Disaster News Network Print This

1000's stung by jelly fish in Spain

200 people a day with jellyfish stings on Spain's Costa del So

VELEZ-MALAGA, Spain | July 11, 2012

Red Cross representatives say they've been treating as many as 200 people a day for jellyfish stings on Spain's Costa del Sol.

The most common type of jellyfish found on the Costa del Sol, the Pelagia Noctiluca, are hard to see, as they're less than 2 inches in diameter, ThinkSpain reported.

Also sighted frequently are Rhizostoma Pulmo, which can be as much as about 3 feet in diameter and weigh more than 6 pounds.

ThinkSpain says thousands of people have been treated for jellyfish stings along the Costa del Sol.

Some people have used nets to catch the jellyfish, Red Cross representative said.

Officials in boats caught nearly 4 tons of jellyfish this week.

Those stung by jellyfish should seek first aid on the beach, then go to a medical center, officials say.

The officials say jellyfish stings should not be washed in fresh water.

On Spain's shores, jellyfish tend to wash up during periods of low rainfall and when there's a sudden rise in temperature and a decline in the number of turtles, natural predators of jellyfish.

2012 United Press International, Inc. All Rights Reserved.

Related Topics:

Climate change forcing fish migration

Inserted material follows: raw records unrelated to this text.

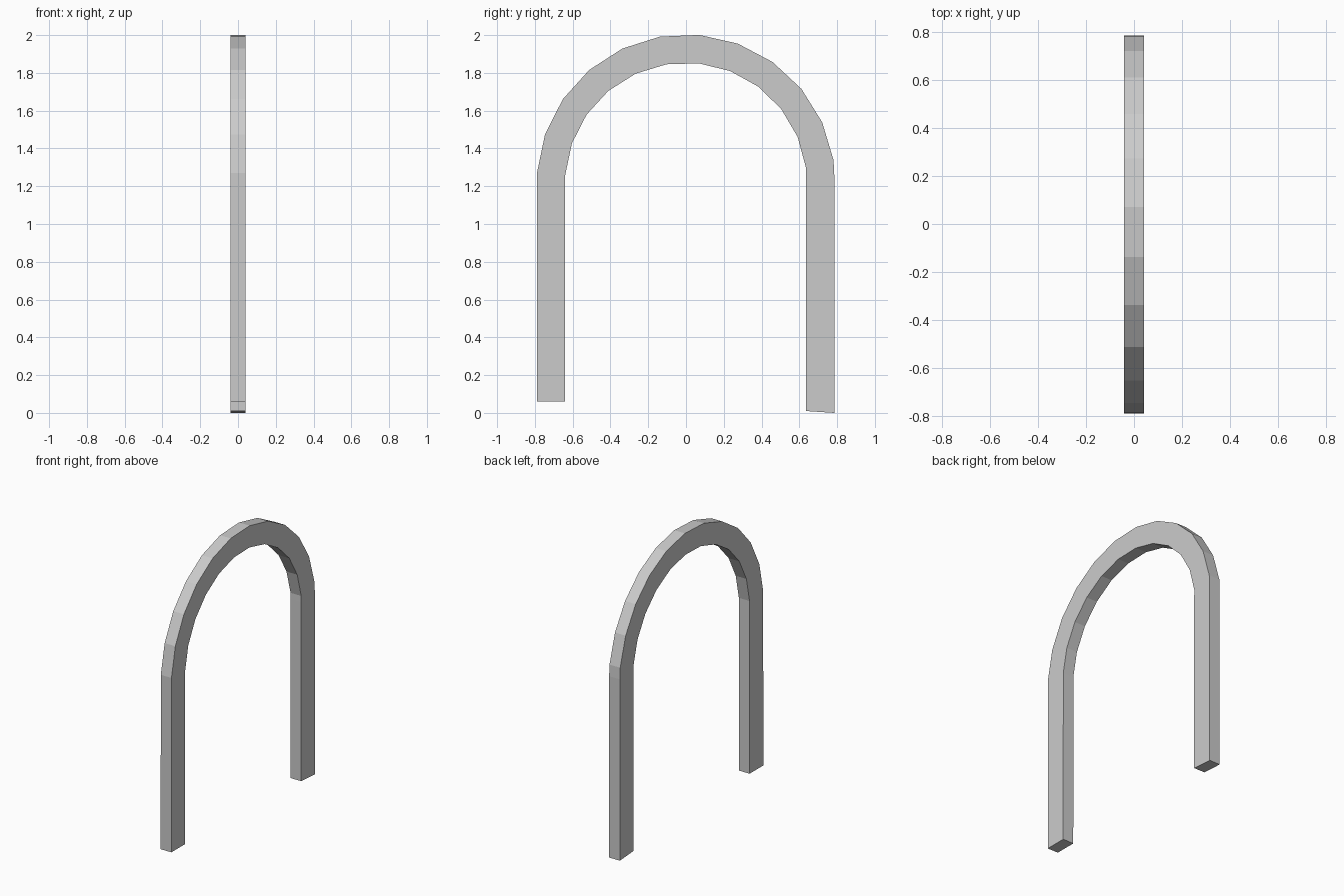
import bpy, bmesh
from math import sin, cos, radians

if "Cube" in bpy.data.objects:
    bpy.data.objects.remove(bpy.data.objects["Cube"])

HALF_X = 0.041        # half thickness of the bar
CENTRE_Z = 1.213      # centre of the arch curve


def arc(radius, step):
    """Twelve points along the arch, from the -y leg to the +y leg."""
    return [(-radius * cos(radians(4.2 + step * i)),
             CENTRE_Z + radius * sin(radians(4.2 + step * i))) for i in range(12)]


# Outer and inner outlines: short leg, arch, long leg
outer = [(-0.79, 0.06)] + arc(0.791, 15.15) + [(0.785, 1.26), (0.785, 0.0)]
inner = [(-0.64, 0.06)] + arc(0.641, 15.3) + [(0.635, 1.255), (0.635, 0.01)]

# Square-section bar swept along the outlines
bm = bmesh.new()
rings = []
for (yo, zo), (yi, zi) in zip(outer, inner):
    rings.append([bm.verts.new(p) for p in (
        (-HALF_X, yo, zo), (HALF_X, yo, zo), (HALF_X, yi, zi), (-HALF_X, yi, zi))])
for a, b in zip(rings, rings[1:]):
    for k in range(4):
        n = (k + 1) % 4
        bm.faces.new((a[k], a[n], b[n], b[k]))
bm.faces.new(rings[0])
bm.faces.new(rings[-1])
bmesh.ops.recalc_face_normals(bm, faces=bm.faces)

mesh = bpy.data.meshes.new("arch_bar")
bm.to_mesh(mesh)
bm.free()
bpy.context.collection.objects.link(bpy.data.objects.new("arch_bar", mesh))
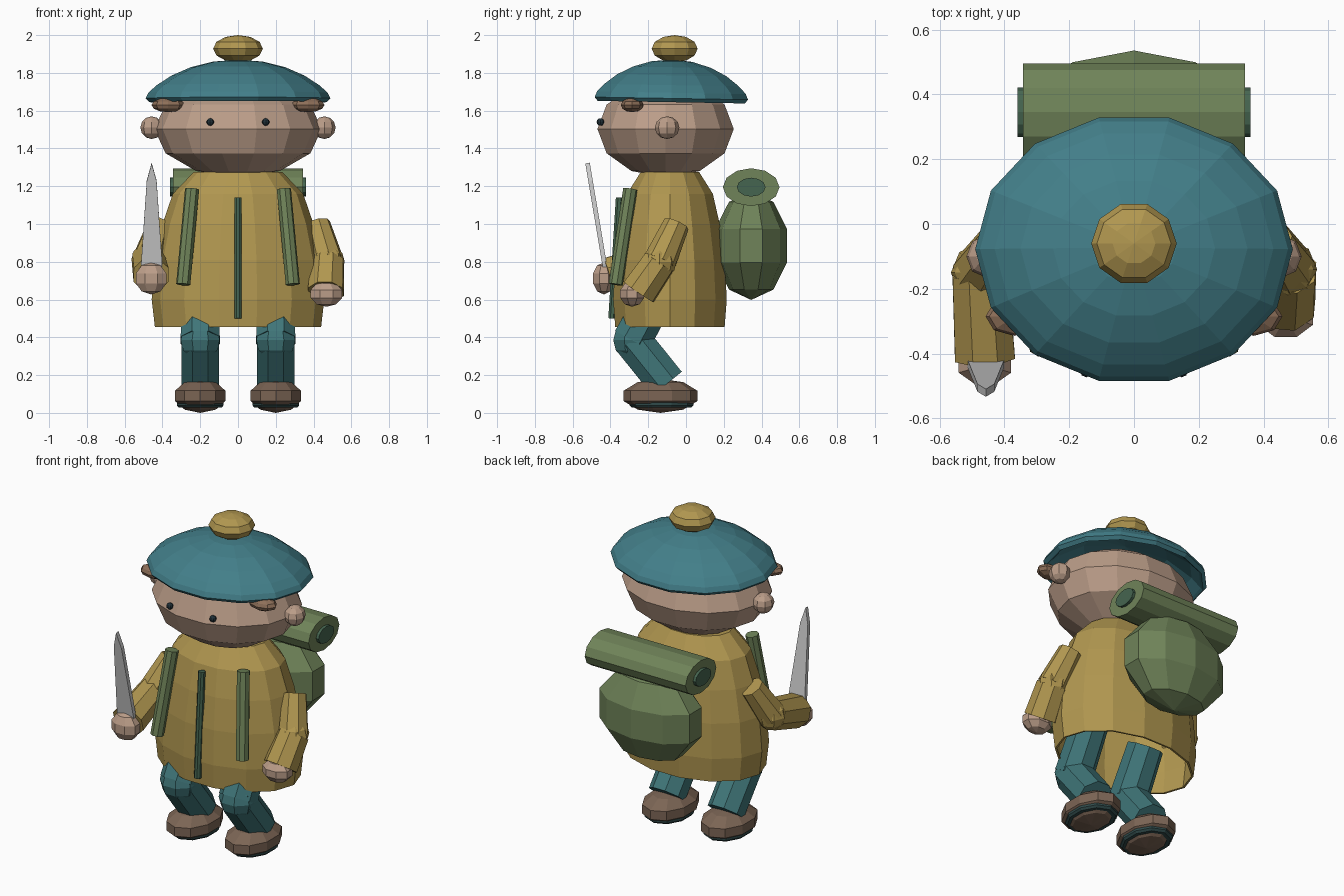
import bpy, bmesh, math
from mathutils import Vector, Matrix

if "Cube" in bpy.data.objects:
    bpy.data.objects.remove(bpy.data.objects["Cube"])

COLORS = {
    "teal": (0.055, 0.21, 0.25), "gold": (0.44, 0.31, 0.08), "skin": (0.50, 0.34, 0.25),
    "green": (0.16, 0.23, 0.10), "dark_green": (0.06, 0.13, 0.08), "brown": (0.20, 0.13, 0.09),
    "hair": (0.27, 0.16, 0.10), "trouser": (0.05, 0.18, 0.19), "sole": (0.03, 0.07, 0.07),
    "eye": (0.015, 0.03, 0.04),
}
MATS = {}
for key, rgb in COLORS.items():
    MATS[key] = bpy.data.materials.new(key)
    MATS[key].diffuse_color = (*rgb, 1)


def finish(name, bm, mat):
    bmesh.ops.recalc_face_normals(bm, faces=bm.faces)
    me = bpy.data.meshes.new(name)
    bm.to_mesh(me)
    bm.free()
    ob = bpy.data.objects.new(name, me)
    bpy.context.collection.objects.link(ob)
    if mat:
        me.materials.append(MATS[mat])
    return ob


def lathe(name, profile, sides, mat, center=(0, 0, 0), sx=1, sy=1, phase=0, matrix=None):
    """Spin (radius, z) points around z; radius 0 gives a pole."""
    bm = bmesh.new()
    rings = []
    for r, z in profile:
        if r == 0:
            rings.append([bm.verts.new((0, 0, z))])
        else:
            angles = [2 * math.pi * i / sides + phase for i in range(sides)]
            rings.append([bm.verts.new((r * sx * math.cos(a), r * sy * math.sin(a), z)) for a in angles])
    for lo, hi in zip(rings, rings[1:]):
        for i in range(sides):
            j = (i + 1) % sides
            if len(lo) == 1:
                bm.faces.new((lo[0], hi[j], hi[i]))
            elif len(hi) == 1:
                bm.faces.new((lo[i], lo[j], hi[0]))
            else:
                bm.faces.new((lo[i], lo[j], hi[j], hi[i]))
    bm.transform(matrix or Matrix.Translation(center))
    return finish(name, bm, mat)


def ball(name, center, radii, mat, sides=8, rings=6, phase=0):
    prof = [(0, -radii[2])]
    for k in range(1, rings):
        a = -math.pi / 2 + math.pi * k / rings
        prof.append((math.cos(a), radii[2] * math.sin(a)))
    prof.append((0, radii[2]))
    return lathe(name, prof, sides, mat, center, radii[0], radii[1], phase)


def rod(name, a, b, r1, r2, mat, sides=8, sx=1, sy=1):
    a, b = Vector(a), Vector(b)
    d = b - a
    m = Matrix.Translation(a) @ d.to_track_quat('Z', 'Y').to_matrix().to_4x4()
    return lathe(name, [(0, 0), (r1, 0), (r2, d.length), (0, d.length)], sides, mat,
                 sx=sx, sy=sy, phase=math.pi / sides, matrix=m)


# Head, ears, eyes and hair tufts
ball("head", (0, -0.108, 1.503), (0.443, 0.37, 0.257), "skin", 14, 6)
for s, side in ((1, "left"), (-1, "right")):
    ball(f"{side}_ear", (s * 0.457, -0.1, 1.51), (0.06, 0.065, 0.06), "skin", 8, 6)
    ball(f"{side}_eye", (s * 0.147, -0.453, 1.54), (0.02, 0.02, 0.02), "eye", 8, 6)
    ball(f"{side}_hair_tuft", (s * 0.37, -0.285, 1.63), (0.088, 0.06, 0.038), "hair", 8, 6)

# Hat: thin dome with hollow underside, slightly raised at the front
hat = [(0.47, -0.005), (0.49, 0.015), (0.475, 0.045), (0.43, 0.085), (0.35, 0.137), (0.25, 0.18),
       (0.13, 0.21), (0, 0.22)]
inner = [(0, 0.19), (0.25, 0.15), (0.40, 0.06), (0.455, 0.005), (0.47, -0.005)]
tilt = Matrix.Translation((0, -0.078, 1.65)) @ Matrix.Rotation(math.radians(-1), 4, 'X')
lathe("hat", inner + hat[1:], 14, "teal", sx=1, sy=0.85, matrix=tilt)
ball("hat_pompom", (0, -0.06, 1.928), (0.132, 0.128, 0.072), "gold", 10, 6)

# Coat: hollow bell open at the hem
coat = lathe("coat", [(0.44, 0.455), (0.457, 0.6), (0.44, 0.81), (0.40, 1.0), (0.345, 1.16),
                      (0.235, 1.275), (0, 1.28)], 14, "gold", (0, -0.085, 0), 1, 0.675)
shell = coat.modifiers.new("thickness", 'SOLIDIFY')
shell.thickness = 0.012
rod("coat_placket", (0, -0.392, 0.5), (0, -0.352, 1.14), 0.021, 0.021, "dark_green", 8)

# Backpack, bedroll and shoulder straps
ball("backpack", (0, 0.345, 0.885), (0.34, 0.2, 0.287), "green", 10, 5, math.pi / 10)
for name, half, ry, rz, mat in (("bedroll", 0.343, 0.15, 0.1, "green"),
                                ("bedroll_core", 0.36, 0.076, 0.05, "dark_green")):
    m = Matrix.Translation((0, 0.345, 1.195)) @ Matrix.Rotation(math.pi / 2, 4, 'Y')
    lathe(name, [(0, -half), (1, -half), (1, half), (0, half)], 12, mat, sx=rz, sy=ry, matrix=m)
for s, side in ((1, "left"), (-1, "right")):
    rod(f"{side}_strap", (s * 0.29, -0.372, 0.68), (s * 0.243, -0.295, 1.185), 0.038, 0.038, "green", 8)

# Arms: shoulder, elbow, wrist, hand centre and hand radii
arms = {
    "left": ((0.42, -0.05, 1.0), (0.475, -0.14, 0.80), (0.465, -0.25, 0.64),
             (0.468, -0.285, 0.63), (0.095, 0.072, 0.068)),
    "right": ((-0.41, -0.05, 1.0), (-0.475, -0.15, 0.81), (-0.46, -0.41, 0.73),
              (-0.46, -0.435, 0.712), (0.092, 0.065, 0.085)),
}
for side, (shoulder, elbow, wrist, hand, radii) in arms.items():
    rod(f"{side}_upper_sleeve", shoulder, elbow, 0.07, 0.088, "gold", 8)
    ball(f"{side}_elbow", elbow, (0.09, 0.09, 0.09), "gold", 8, 6)
    rod(f"{side}_lower_sleeve", elbow, wrist, 0.092, 0.1, "gold", 8)
    ball(f"{side}_hand", hand, radii, "skin", 8, 5, math.pi / 8)

# Sword blade: pointed outline extruded to a thin plate, leaning forward
bm = bmesh.new()
outline = [(-0.045, -0.06), (0.045, -0.06), (0.056, 0), (0.026, 0.445), (0, 0.54), (-0.026, 0.445), (-0.056, 0)]
face = bm.faces.new([bm.verts.new((x, -0.012, z)) for x, z in outline])
ext = bmesh.ops.extrude_face_region(bm, geom=[face])
bmesh.ops.translate(bm, vec=(0, 0.024, 0), verts=[v for v in ext["geom"] if isinstance(v, bmesh.types.BMVert)])
bm.transform(Matrix.Translation((-0.457, -0.432, 0.79)) @ Matrix.Rotation(math.radians(9.5), 4, 'X'))
finish("sword_blade", bm, None)

# Bent legs and shoes
for s, side in ((1, "left"), (-1, "right")):
    x = s * 0.2
    knee = (x, -0.285, 0.385)
    rod(f"{side}_thigh", knee, (x, -0.14, 0.65), 0.112, 0.105, "trouser", 8)
    ball(f"{side}_knee", knee, (0.112, 0.108, 0.108), "trouser", 8, 6, math.pi / 8)
    rod(f"{side}_shin", knee, (x, -0.1, 0.155), 0.108, 0.108, "trouser", 8)
    ball(f"{side}_shoe", (x, -0.135, 0.09), (0.147, 0.205, 0.09), "brown", 10, 5, math.pi / 10)
    lathe(f"{side}_sole", [(0, 0.028), (0.92, 0.028), (1, 0.04), (1, 0.058), (0, 0.058)], 10, "sole",
          (x, -0.13, 0), 0.13, 0.17, math.pi / 10)

for m in bpy.data.materials:
    if m.users and not m.is_grease_pencil:
        m.use_nodes = True
        m.node_tree.nodes["Principled BSDF"].inputs["Base Color"].default_value = m.diffuse_color
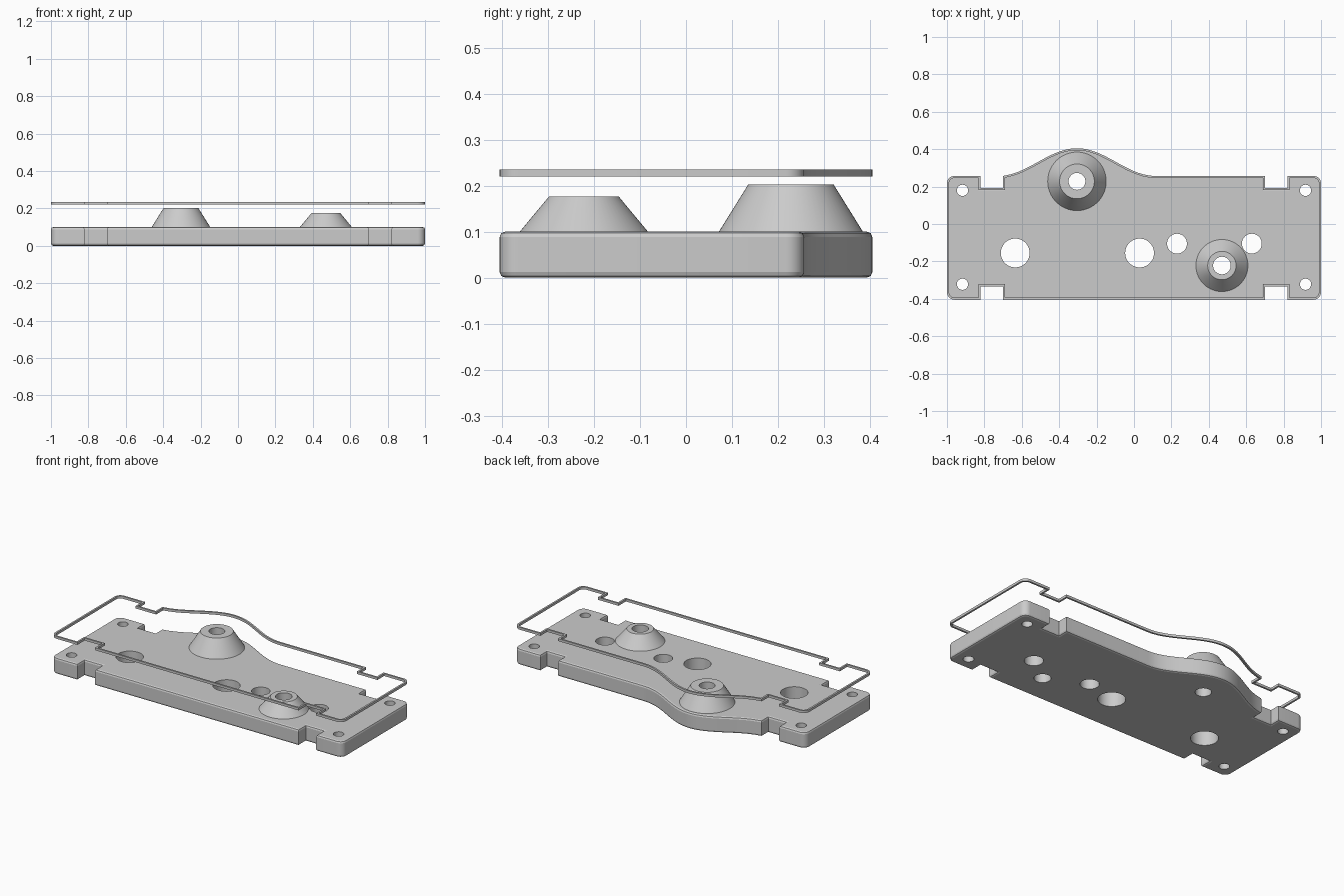
import bpy, bmesh, math
from mathutils import Vector

if "Cube" in bpy.data.objects:
    bpy.data.objects.remove(bpy.data.objects["Cube"])

grey = bpy.data.materials.new("plain_grey")
grey.diffuse_color = (0.6, 0.6, 0.6, 1)
grey.use_nodes = True
grey.node_tree.nodes["Principled BSDF"].inputs["Base Color"].default_value = grey.diffuse_color

BOTTOM, TOP, RAD = -0.405, 0.257, 0.04      # plate edges in y, corner radius
BUMP_X, BUMP_W, BUMP_H = -0.305, 0.42, 0.148


def finish(bm, name):
    bmesh.ops.recalc_face_normals(bm, faces=bm.faces)
    me = bpy.data.meshes.new(name)
    bm.to_mesh(me)
    bm.free()
    ob = bpy.data.objects.new(name, me)
    me.materials.append(grey)
    bpy.context.collection.objects.link(ob)
    return ob


def smooth(ob):
    bpy.ops.object.select_all(action='DESELECT')
    ob.select_set(True)
    bpy.context.view_layer.objects.active = ob
    bpy.ops.object.shade_smooth_by_angle(angle=math.radians(20))


def corner(cx, cy, start, n=8):
    return [(cx + RAD * math.cos(math.radians(start + 90 * i / n)),
             cy + RAD * math.sin(math.radians(start + 90 * i / n))) for i in range(n + 1)]


def notch(x0, x1, edge, floor):
    return [(x0, edge), (x0, floor), (x1, floor), (x1, edge)]


def outline():
    """Counter-clockwise plate outline with four notches and the rear bump."""
    xr = 1 - RAD
    p = notch(0.70, 0.82, BOTTOM, -0.333)
    p += corner(xr, BOTTOM + RAD, 270) + corner(xr, TOP - RAD, 0)
    p += notch(0.82, 0.70, TOP, 0.192)
    n = 36
    for i in range(n + 1):
        d = BUMP_W - 2 * BUMP_W * i / n
        if BUMP_X + d > -0.69:
            p.append((BUMP_X + d, TOP + BUMP_H * 0.5 * (1 + math.cos(math.pi * d / BUMP_W))))
    p += notch(-0.70, -0.82, TOP, 0.192)
    p += corner(-xr, TOP - RAD, 90) + corner(-xr, BOTTOM + RAD, 180)
    p += notch(-0.82, -0.70, BOTTOM, -0.333)
    return [Vector(q) for q in p]


def inset(pts, dist):
    """Mitred inward offset of a counter-clockwise outline."""
    out = []
    for i, p in enumerate(pts):
        a = (p - pts[i - 1]).normalized()
        b = (pts[(i + 1) % len(pts)] - p).normalized()
        na, nb = Vector((-a.y, a.x)), Vector((-b.y, b.x))
        out.append(p + (na + nb) * dist / (1 + na.dot(nb)))
    return out


def loft(name, levels, ring=False):
    """Stack outlines given as (inset, z); ring=True joins last to first."""
    bm = bmesh.new()
    base = outline()
    loops = [[bm.verts.new((q.x, q.y, z)) for q in inset(base, d)] for d, z in levels]
    n = len(base)
    pairs = list(zip(loops, loops[1:])) + ([(loops[-1], loops[0])] if ring else [])
    for lo, hi in pairs:
        for i in range(n):
            j = (i + 1) % n
            bm.faces.new((lo[i], lo[j], hi[j], hi[i]))
    if not ring:
        bm.faces.new(loops[0])
        bm.faces.new(loops[-1])
    return finish(bm, name)


def boss(name, x, y, r_base, r_top, r_hole, height, n=64):
    """Hollow cone, turned from a closed profile."""
    prof = [(r_base, 0.099), (r_top, height), (r_hole, height), (r_hole, 0.099)]
    bm = bmesh.new()
    loops = [[bm.verts.new((x + r * math.cos(2 * math.pi * i / n),
                            y + r * math.sin(2 * math.pi * i / n), z)) for i in range(n)]
             for r, z in prof]
    for k in range(4):
        lo, hi = loops[k], loops[(k + 1) % 4]
        for i in range(n):
            j = (i + 1) % n
            bm.faces.new((lo[i], lo[j], hi[j], hi[i]))
    smooth(finish(bm, name))


# Base plate with softened top and bottom rims
plate = loft("base_plate", [(0.012, 0), (0.0035, 0.0035), (0, 0.012),
                            (0, 0.088), (0.0035, 0.0965), (0.012, 0.1)])

# Through holes: x, y, radius
holes = [(-0.635, -0.155, 0.077), (0.03, -0.155, 0.077),
         (0.23, -0.105, 0.053), (0.63, -0.105, 0.053),
         (-0.305, 0.228, 0.045), (0.47, -0.222, 0.047)]
holes += [(sx * 0.917, y, 0.03) for sx in (-1, 1) for y in (0.18, -0.322)]
bm = bmesh.new()
for x, y, r in holes:
    made = bmesh.ops.create_cone(bm, cap_ends=True, segments=64, radius1=r, radius2=r, depth=0.4)
    bmesh.ops.translate(bm, verts=made["verts"], vec=(x, y, 0.05))
cutter = finish(bm, "hole_cutter")
cutter.hide_render = True
mod = plate.modifiers.new("holes", 'BOOLEAN')
mod.operation, mod.solver, mod.object = 'DIFFERENCE', 'EXACT', cutter
bpy.context.view_layer.objects.active = plate
bpy.ops.object.modifier_apply(modifier=mod.name)
bpy.data.objects.remove(cutter)
smooth(plate)

# Conical bosses
boss("large_boss", -0.305, 0.228, 0.157, 0.093, 0.045, 0.202)
boss("small_boss", 0.47, -0.222, 0.14, 0.076, 0.047, 0.176)

# Thin gasket floating above, following the plate outline
gasket = loft("gasket", [(0, 0.22), (0, 0.235), (0.011, 0.235), (0.011, 0.22)], ring=True)
smooth(gasket)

Grass carp threaten Great Lakes

Atlantic lionfish becoming epidemic

More links on Marine Life

Find this article at:



DNN Sponsors include: